Smit Salvage has developed a new, patented wreck removal cutting system that is faster and more cost-effective than traditional techniques. This pioneering technology was used for the first time during the successful recovery of the Russian submarine Kursk last year - the most challenging operation in the long history of salvage. The new system utilises a special abrasive cutting wire - a series of grit-covered bushes mounted along a high-tension steel cable. This wire can be positioned over a wreck and connected up to a drive system producing a sawing motion.

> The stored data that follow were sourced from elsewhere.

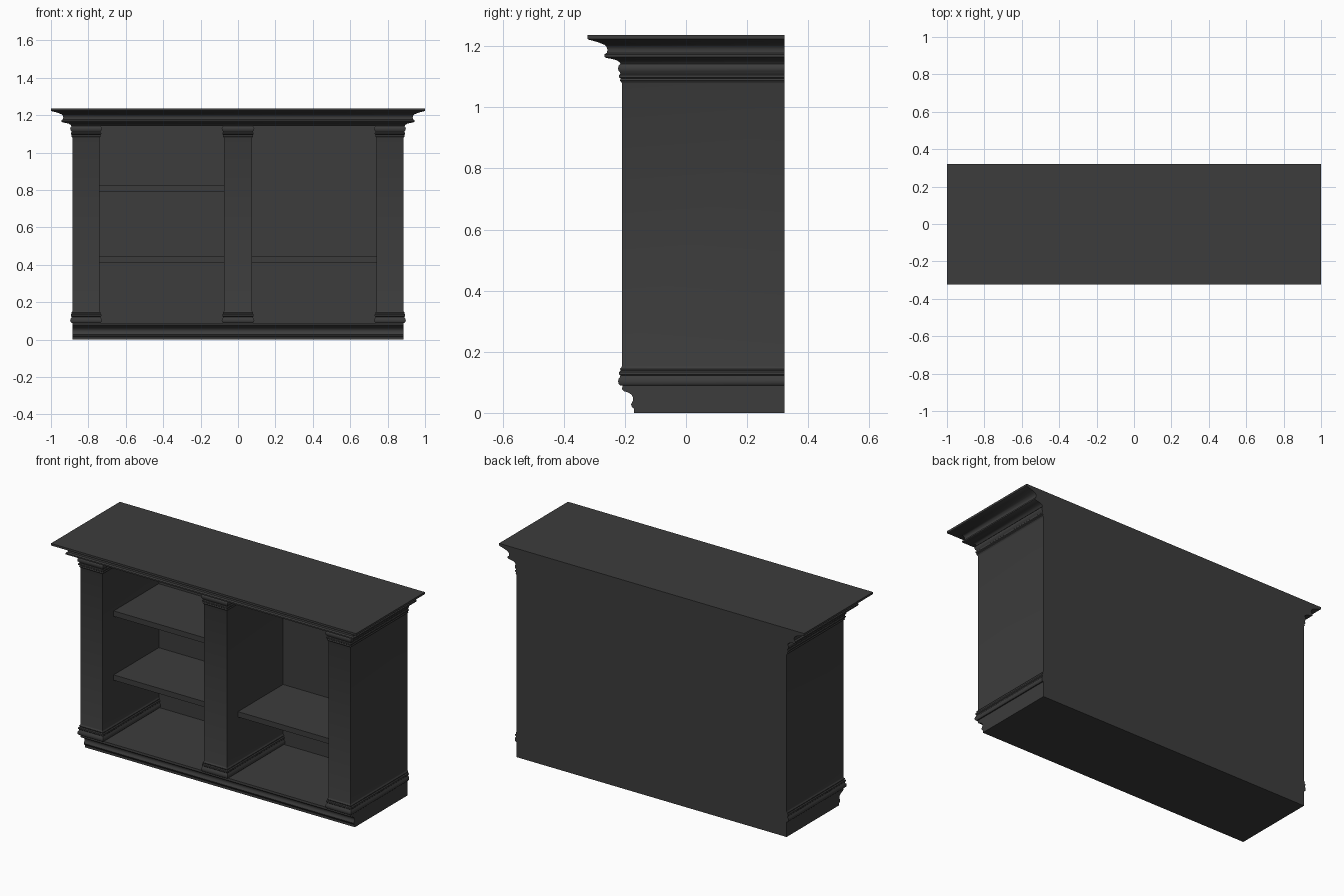
import bpy, bmesh, math

if "Cube" in bpy.data.objects:
    bpy.data.objects.remove(bpy.data.objects["Cube"])

BACK, FRONT, HALF_W = 0.322, -0.21, 0.885
FLOOR, CEIL = 0.09, 1.141

mat = bpy.data.materials.new("dark_finish")
mat.diffuse_color = (0.045, 0.045, 0.045, 1)
mat.use_nodes = True
mat.node_tree.nodes["Principled BSDF"].inputs["Base Color"].default_value = mat.diffuse_color


def loft(name, rings):
    """Skin a stack of closed point rings and cap both ends."""
    bm = bmesh.new()
    loops = [[bm.verts.new(p) for p in r] for r in rings]
    n = len(rings[0])
    for a, b in zip(loops, loops[1:]):
        for i in range(n):
            j = (i + 1) % n
            bm.faces.new((a[i], a[j], b[j], b[i]))
    bm.faces.new(loops[0])
    bm.faces.new(loops[-1])
    bmesh.ops.recalc_face_normals(bm, faces=bm.faces)
    mesh = bpy.data.meshes.new(name)
    bm.to_mesh(mesh)
    bm.free()
    mesh.materials.append(mat)
    ob = bpy.data.objects.new(name, mesh)
    bpy.context.collection.objects.link(ob)
    return ob


def moulded_block(name, x0, x1, profile):
    """Block with a flat back; profile (offset, z) wraps the front and sides."""
    return loft(name, [[(x0 - o, BACK, z), (x0 - o, FRONT - o, z),
                        (x1 + o, FRONT - o, z), (x1 + o, BACK, z)] for o, z in profile])


def box(name, x0, x1, y0, y1, z0, z1):
    return loft(name, [[(x0, y0, z), (x1, y0, z), (x1, y1, z), (x0, y1, z)] for z in (z0, z1)])


# Plinth: front moulding profile (y, z) run straight across the width
plinth = [(BACK, 0), (-0.17, 0), (-0.17, 0.014), (-0.176, 0.018), (-0.18, 0.027),
          (-0.177, 0.034), (-0.173, 0.04), (-0.173, 0.05), (-0.178, 0.06), (-0.19, 0.067),
          (-0.203, 0.071), (-0.209, 0.077), (-0.208, FLOOR), (BACK, FLOOR)]
loft("plinth", [[(x, y, z) for y, z in plinth] for x in (-HALF_W, HALF_W)])

# Uprights with base and capital mouldings
pillar = [(0.006, FLOOR), (0.011, 0.095), (0.012, 0.103), (0.011, 0.111), (0.006, 0.117),
          (0.005, 0.122), (0.009, 0.126), (0.009, 0.134), (0.004, 0.138), (0.006, 0.144),
          (0.001, 0.15), (0, 0.153),
          (0, 1.078), (0.001, 1.081), (0.006, 1.087), (0.004, 1.094), (0.009, 1.098),
          (0.009, 1.105), (0.005, 1.109), (0.006, 1.114), (0.011, 1.119), (0.012, 1.127),
          (0.011, 1.135), (0.005, CEIL)]
for name, x0, x1 in (("left_upright", -HALF_W, -0.74), ("middle_upright", -0.075, 0.075),
                     ("right_upright", 0.74, HALF_W)):
    moulded_block(name, x0, x1, pillar)

# Crown moulding and top slab
crown = [(0.004, CEIL), (0.008, 1.148), (0.017, 1.154), (0.032, 1.158), (0.05, 1.161),
         (0.057, 1.165), (0.057, 1.173), (0.049, 1.178), (0.047, 1.188), (0.05, 1.197),
         (0.058, 1.205), (0.073, 1.211), (0.092, 1.217), (0.108, 1.221), (0.113, 1.224),
         (0.113, 1.236)]
moulded_block("crown_top", -HALF_W - 0.002, HALF_W + 0.002, crown)

# Back panels and shelves for each bay
for side, x0, x1, levels in (("left", -0.74, -0.075, (0.412, 0.791)),
                             ("right", 0.075, 0.74, (0.412,))):
    box(side + "_back_panel", x0, x1, 0.315, BACK, FLOOR, CEIL)
    for i, z in enumerate(levels):
        box(f"{side}_shelf_{i + 1}", x0, x1, -0.107, 0.315, z, z + 0.032)

# Smooth the curved mouldings, keep corners crisp
for ob in bpy.context.collection.objects:
    ob.select_set(True)
    bpy.context.view_layer.objects.active = ob
bpy.ops.object.shade_smooth_by_angle(angle=math.radians(40))
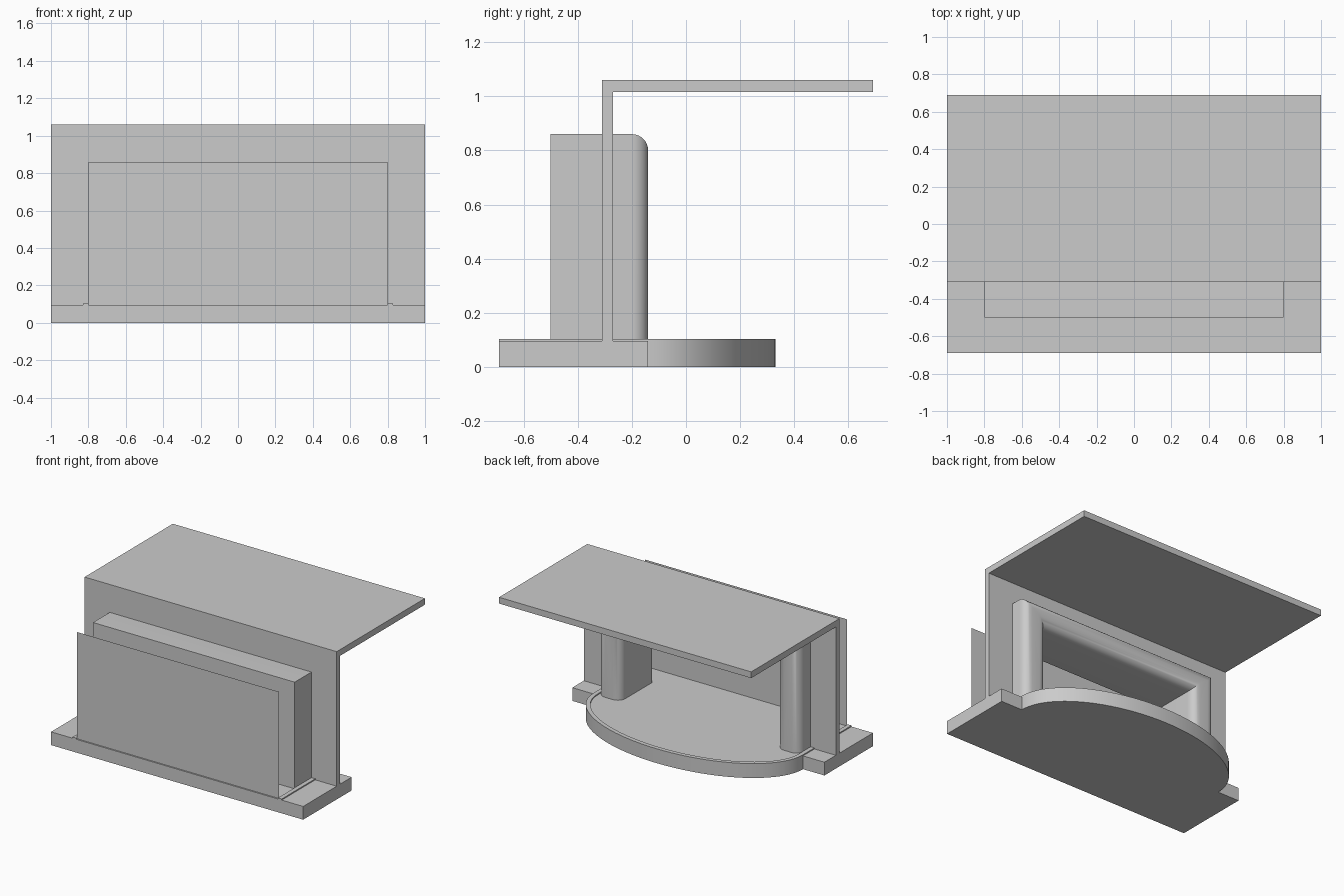
import bpy, bmesh, math

if "Cube" in bpy.data.objects:
    bpy.data.objects.remove(bpy.data.objects["Cube"])


def extrude_outline(name, points, vec, smooth=False, round_y=None, radius=0.06):
    """Closed 3D outline swept along vec; edges lying at y=round_y can be rounded."""
    bm = bmesh.new()
    face = bm.faces.new([bm.verts.new(p) for p in points])
    new = bmesh.ops.extrude_face_region(bm, geom=[face])
    bmesh.ops.translate(bm, vec=vec,
                        verts=[g for g in new["geom"] if isinstance(g, bmesh.types.BMVert)])
    bmesh.ops.recalc_face_normals(bm, faces=bm.faces)
    if round_y is not None:
        low = min(v.co.z for v in bm.verts) + 1e-4
        edges = [e for e in bm.edges
                 if all(abs(v.co.y - round_y) < 1e-4 for v in e.verts)
                 and any(v.co.z > low for v in e.verts)]
        bmesh.ops.bevel(bm, geom=edges, offset=radius, segments=8,
                        profile=0.5, affect='EDGES', clamp_overlap=True)
    mesh = bpy.data.meshes.new(name)
    bm.to_mesh(mesh)
    bm.free()
    ob = bpy.data.objects.new(name, mesh)
    bpy.context.collection.objects.link(ob)
    if smooth:
        bpy.ops.object.select_all(action='DESELECT')
        ob.select_set(True)
        bpy.context.view_layer.objects.active = ob
        bpy.ops.object.shade_smooth_by_angle(angle=math.radians(30))
    return ob


def arc(rx, ry, z, n=48):
    """Half ellipse bulging towards +y, from +x to -x."""
    return [(rx * math.cos(math.pi * i / n), -0.14 + ry * math.sin(math.pi * i / n), z)
            for i in range(n + 1)]


def arch(w, top, inner_w, inner_top, y, z=0.095):
    """Upside-down U outline in the xz plane."""
    return [(-w, y, z), (-w, y, top), (w, y, top), (w, y, z),
            (inner_w, y, z), (inner_w, y, inner_top),
            (-inner_w, y, inner_top), (-inner_w, y, z)]


# Hearth slab with a bowed edge
extrude_outline("hearth_slab",
                [(-1, -0.69, 0), (1, -0.69, 0), (1, -0.14, 0)] + arc(0.83, 0.47, 0) + [(-1, -0.14, 0)],
                (0, 0, 0.095), smooth=True)

# Thin raised rim following the bow
extrude_outline("hearth_rim",
                [(0.83, -0.69, 0.095)] + arc(0.83, 0.47, 0.095) + [(-0.83, -0.69, 0.095),
                 (-0.8, -0.69, 0.095)] + arc(0.8, 0.44, 0.095)[::-1] + [(0.8, -0.69, 0.095)],
                (0, 0, 0.008), smooth=True)

# Upright wall and shelf as one L section, with the fire opening cut out
wall = extrude_outline("wall_and_shelf",
                       [(-1, -0.31, 0.09), (-1, -0.27, 0.09), (-1, -0.27, 1.015),
                        (-1, 0.69, 1.015), (-1, 0.69, 1.06), (-1, -0.31, 1.06)], (2, 0, 0))
cutter = extrude_outline("opening_cutter",
                         [(-0.7, -0.4, 0.05), (0.7, -0.4, 0.05), (0.7, -0.4, 0.78), (-0.7, -0.4, 0.78)],
                         (0, 0.2, 0))
cutter.hide_render = True
cutter.hide_set(True)
cut = wall.modifiers.new("opening", 'BOOLEAN')
cut.operation = 'DIFFERENCE'
cut.solver = 'EXACT'
cut.object = cutter

# Fireplace surround running through the wall, rounded on the +y end
extrude_outline("fire_surround", arch(0.8, 0.86, 0.62, 0.70, -0.5), (0, 0.36, 0),
                smooth=True, round_y=-0.14)

# Single-sheet panel behind the opening
mesh = bpy.data.meshes.new("fire_back_panel")
mesh.from_pydata([(-0.8, -0.68, 0.095), (0.8, -0.68, 0.095), (0.8, -0.68, 0.86), (-0.8, -0.68, 0.86)],
                 [], [(0, 1, 2, 3)])
bpy.context.collection.objects.link(bpy.data.objects.new("fire_back_panel", mesh))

This highly efficient cutting system can be used instead of chain-cutting – the traditional method using heavy steel chains and floating sheerlegs. While chain-cutting is effective, it is slower and imposes shock loads on the sheerlegs during cutting operations.Theo Haak, Smit Salvage Logistics and Technical Support Manager, says: "We began to look at new and more cost-effective cutting methods during 1999. Our R & D project has produced a cutting system with greater efficiency and more precision than traditional methods. In favourable circumstances, the system can reduce project duration by up to 30 per cent, with significant cost savings. In addition, this compact, lightweight system is easy to transport and suitable for a wide range of salvage and wreck removal tasks. This new system will improve the viability of a number of wreck removal operations."
The development of the cutting system was undertaken in association with Widia Nederland, a Rotterdam-based manufacturer of tungsten carbide tools, and T.N.O. Nederland. The prototype was conceived as a surface-based system for tackling shallow-water wrecks at depths of up to 30 m. Following the award of the Kursk contract, Smit modified the system for deep-water work and added an underwater drive system. In addition, the cutting wire was strengthened, to increase wear resistance. Prior to its deployment for the Kursk operation, the system's high efficiency was demonstrated during trials in Rotterdam, when it was used to cut an obsolete dredger into scrap.